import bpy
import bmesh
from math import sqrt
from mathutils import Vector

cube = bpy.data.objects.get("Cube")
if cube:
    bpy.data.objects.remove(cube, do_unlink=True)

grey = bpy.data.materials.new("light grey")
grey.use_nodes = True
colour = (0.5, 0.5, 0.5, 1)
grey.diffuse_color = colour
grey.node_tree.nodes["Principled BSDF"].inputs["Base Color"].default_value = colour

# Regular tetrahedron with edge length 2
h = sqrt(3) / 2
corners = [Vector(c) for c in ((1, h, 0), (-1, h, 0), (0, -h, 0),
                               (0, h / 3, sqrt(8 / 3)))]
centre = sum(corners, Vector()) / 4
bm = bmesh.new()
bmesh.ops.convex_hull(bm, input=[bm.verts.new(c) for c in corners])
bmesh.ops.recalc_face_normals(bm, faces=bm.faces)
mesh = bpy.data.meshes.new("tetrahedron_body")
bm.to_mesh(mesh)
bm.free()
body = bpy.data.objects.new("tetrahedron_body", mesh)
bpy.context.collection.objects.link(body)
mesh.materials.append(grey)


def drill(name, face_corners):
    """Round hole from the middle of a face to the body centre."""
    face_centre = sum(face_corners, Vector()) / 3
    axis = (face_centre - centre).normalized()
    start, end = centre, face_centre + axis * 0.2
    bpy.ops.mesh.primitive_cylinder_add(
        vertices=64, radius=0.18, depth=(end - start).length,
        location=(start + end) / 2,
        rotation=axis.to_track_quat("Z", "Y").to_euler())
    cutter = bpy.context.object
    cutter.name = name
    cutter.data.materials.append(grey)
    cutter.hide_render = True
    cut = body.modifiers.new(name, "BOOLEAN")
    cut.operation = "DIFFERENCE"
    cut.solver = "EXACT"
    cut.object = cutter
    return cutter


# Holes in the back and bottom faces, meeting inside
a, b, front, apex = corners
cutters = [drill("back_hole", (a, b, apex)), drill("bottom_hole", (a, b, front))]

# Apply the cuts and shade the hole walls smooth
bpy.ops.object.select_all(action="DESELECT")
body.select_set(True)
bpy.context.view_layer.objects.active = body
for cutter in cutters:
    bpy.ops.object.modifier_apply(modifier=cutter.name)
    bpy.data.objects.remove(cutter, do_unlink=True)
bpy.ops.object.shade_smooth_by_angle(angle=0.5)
□ □ □ □
§ TRY IT: From the listing above, collect each line in which the string "data" appears.

§ EXERCISE ANSWER:
cube = bpy.data.objects.get("Cube")
    bpy.data.objects.remove(cube, do_unlink=True)
grey = bpy.data.materials.new("light grey")
mesh = bpy.data.meshes.new("tetrahedron_body")
body = bpy.data.objects.new("tetrahedron_body", mesh)
    cutter.data.materials.append(grey)
    bpy.data.objects.remove(cutter, do_unlink=True)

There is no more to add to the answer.